Insect vector feeding recognized by machine learning
Scientists have used machine learning algorithms to teach computers to recognize the insect feeding patterns involved in pathogen transmission. The study, published in PLOS Computational Biology, also uncovers plant traits that might lead to the disruption of pathogen transmission and enable advances in agriculture, livestock and human health.
Insects that feed by ingesting plant and animal fluids cause devastating damage to humans, livestock, and agriculture worldwide, primarily by transmitting pathogens of plants and animals. These insect vectors can acquire and transmit pathogens causing infectious diseases such as citrus greening through probing on host tissues and ingesting host fluids. The feeding processes required for successful pathogen transmission by sucking insects can be recorded by monitoring voltage changes across an insect-food source feeding circuit.

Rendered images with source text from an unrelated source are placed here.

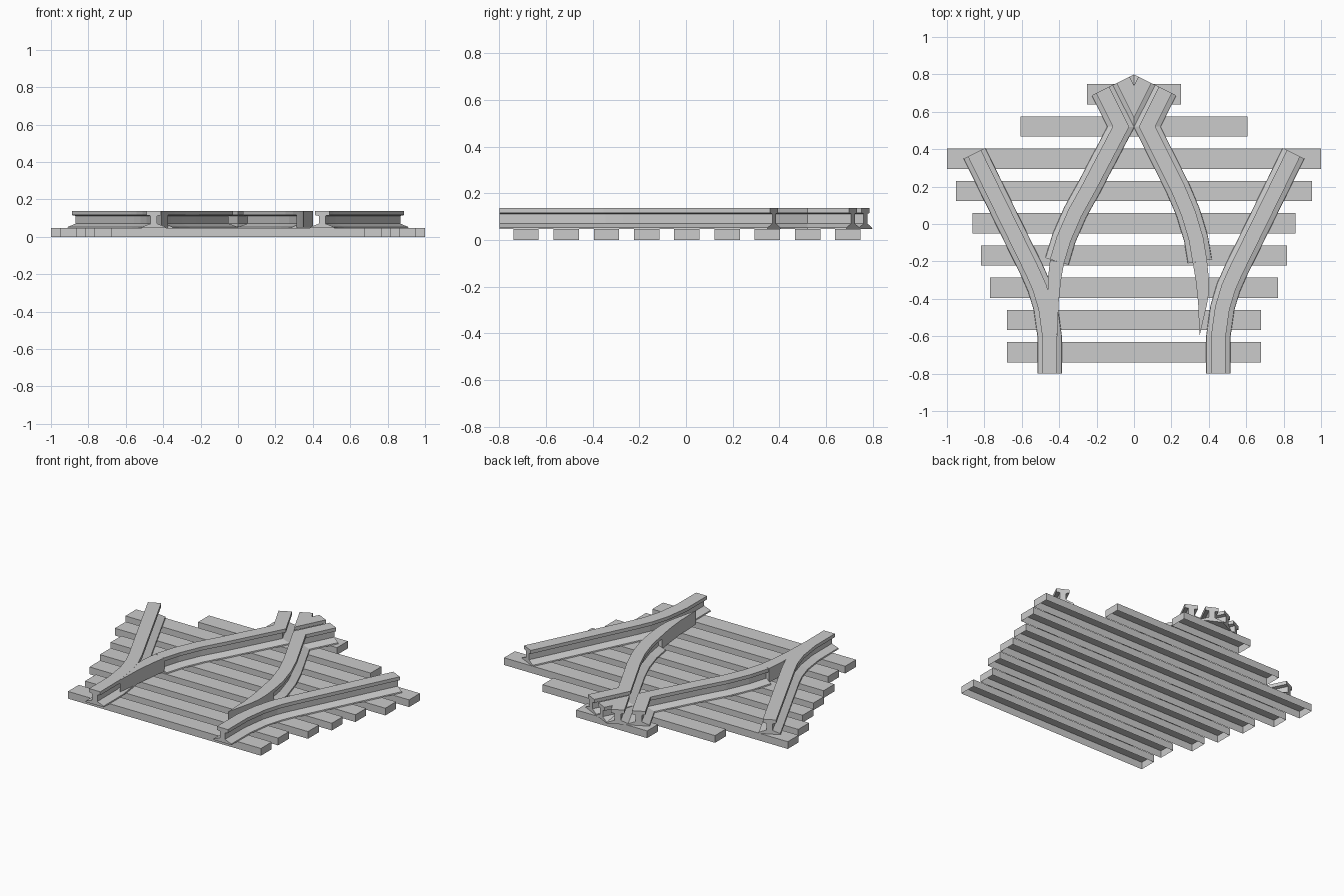
import bpy, bmesh
from mathutils import Vector

if "Cube" in bpy.data.objects:
    bpy.data.objects.remove(bpy.data.objects["Cube"])

def finish(name, bm):
    bmesh.ops.recalc_face_normals(bm, faces=bm.faces)
    me = bpy.data.meshes.new(name)
    bm.to_mesh(me)
    bm.free()
    ob = bpy.data.objects.new(name, me)
    bpy.context.collection.objects.link(ob)
    return ob

# Half of the rail cross-section: (offset, height), foot to head
HALF = [(0.065, 0.046), (0.063, 0.053), (0.018, 0.07), (0.018, 0.112), (0.039, 0.116), (0.039, 0.138)]
PROFILE = HALF + [(-x, z) for x, z in reversed(HALF)]

def rail_mesh(path):
    """Sweep the rail profile along a plan path with mitred corners."""
    bm = bmesh.new()
    pts = [Vector(p) for p in path]
    rings = []
    for i, p in enumerate(pts):
        a = (p - pts[i - 1]).normalized() if i else (pts[1] - p).normalized()
        b = (pts[i + 1] - p).normalized() if i < len(pts) - 1 else a
        t = (a + b).normalized()
        side = Vector((t.y, -t.x)) / t.dot(a)
        rings.append([bm.verts.new((p.x + side.x * o, p.y + side.y * o, z)) for o, z in PROFILE])
    n = len(PROFILE)
    for r, s in zip(rings, rings[1:]):
        for k in range(n):
            bm.faces.new((r[k], r[(k + 1) % n], s[(k + 1) % n], s[k]))
    bm.faces.new(rings[0])
    bm.faces.new(rings[-1])
    return bm

def prism(name, outline, z0, z1):
    bm = bmesh.new()
    face = bm.faces.new([bm.verts.new((x, y, z0)) for x, y in outline])
    ext = bmesh.ops.extrude_face_region(bm, geom=[face], use_keep_orig=True)
    bmesh.ops.translate(bm, vec=(0, 0, z1 - z0),
                        verts=[v for v in ext["geom"] if isinstance(v, bmesh.types.BMVert)])
    return finish(name, bm)

# Sleepers, open underneath
for i, w in enumerate([0.68, 0.68, 0.77, 0.818, 0.863, 0.953, 1.0, 0.608, 0.25]):
    bm = bmesh.new()
    bmesh.ops.create_cube(bm, size=1)
    bmesh.ops.scale(bm, vec=(2 * w, 0.109, 0.046), verts=bm.verts)
    bmesh.ops.translate(bm, vec=(0, -0.686 + 0.1725 * i, 0.023), verts=bm.verts)
    bm.normal_update()
    bmesh.ops.delete(bm, geom=[f for f in bm.faces if f.normal.z < -0.9], context='FACES_ONLY')
    # normals already face outward; keep them
    me = bpy.data.meshes.new("sleeper")
    bm.to_mesh(me)
    bm.free()
    bpy.context.collection.objects.link(bpy.data.objects.new("sleeper", me))

STOCK = [(0.45, -0.8), (0.451, -0.6), (0.472, -0.45), (0.505, -0.34), (0.54, -0.26), (0.853, 0.378)]
CLOSURE = [(0.352, -0.2), (0.332, -0.08), (0.29, 0.06), (0.235, 0.19), (0.07, 0.52), (0.168, 0.716)]
BLADE = [(0.35, -0.6), (0.39, -0.43), (0.4, -0.37), (0.4, -0.29), (0.39, -0.193),
         (0.314, -0.207), (0.33, -0.3), (0.343, -0.42)]

def shift(path):
    """Left side: the closed blade swings outward against its stock rail."""
    return [(-(x + 0.06 * min(1, max(0, (0.25 - y) / 0.45))), y) for x, y in path]

# Outer stock rails
finish("right_stock_rail", rail_mesh(STOCK))
finish("left_stock_rail", rail_mesh([(-x, y) for x, y in STOCK]))

# Inner closure rails with flared wings
finish("right_closure_rail", rail_mesh(CLOSURE))
finish("left_closure_rail", rail_mesh(shift(CLOSURE)))

# Solid tapered switch blades
prism("right_switch_blade", BLADE, 0.05, 0.138)
prism("left_switch_blade", shift(BLADE), 0.05, 0.1375)

# V-shaped crossing nose: two legs cut on the centre line
for name, s in (("crossing_nose_right", 1), ("crossing_nose_left", -1)):
    bm = rail_mesh([(-0.06 * s, 0.535), (0.058 * s, 0.77)])
    cut = bmesh.ops.bisect_plane(bm, geom=bm.verts[:] + bm.edges[:] + bm.faces[:],
                                 plane_co=(0, 0, 0), plane_no=(s, 0, 0), clear_inner=True)
    finish(name, bm)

In this research, entomologists and computer scientists at the United States Department of Agriculture-Agricultural Research Service (USDA-ARS), University of Florida, and Princeton University used machine learning algorithms to teach computers to recognize insect feeding patterns involved in pathogen transmission.
In addition, these machine learning algorithms were used to detect novel patterns of insect feeding and uncover plant traits that might that lead to disruption of pathogen transmission. While these techniques were used to help identify strategies to combat citrus greening, such intelligent monitoring of insect vector feeding will facilitate rapid screening and disruption of pathogen transmission causing disease in agriculture, livestock, and human health.
In your coverage please use this URL to provide access to the freely available article in PLOS Computational Biology: http://dx.plos.org/10.1371/journal.pcbi.1005158
Citation: Willett DS, George J, Willett NS, Stelinski LL, Lapointe SL (2016) Machine Learning for Characterization of Insect Vector Feeding. PLoS Comput Biol 12(10): e1005158. doi:10.1371/journal.pcbi.1005158
Funding: Significant funding was provided by the Citrus Research and Development Foundation. http://citrusrdf.org/ The funders had no role in study design, data collection and analysis, decision to publish, or preparation of the manuscript.
Competing Interests: The authors have declared that no competing interests exist.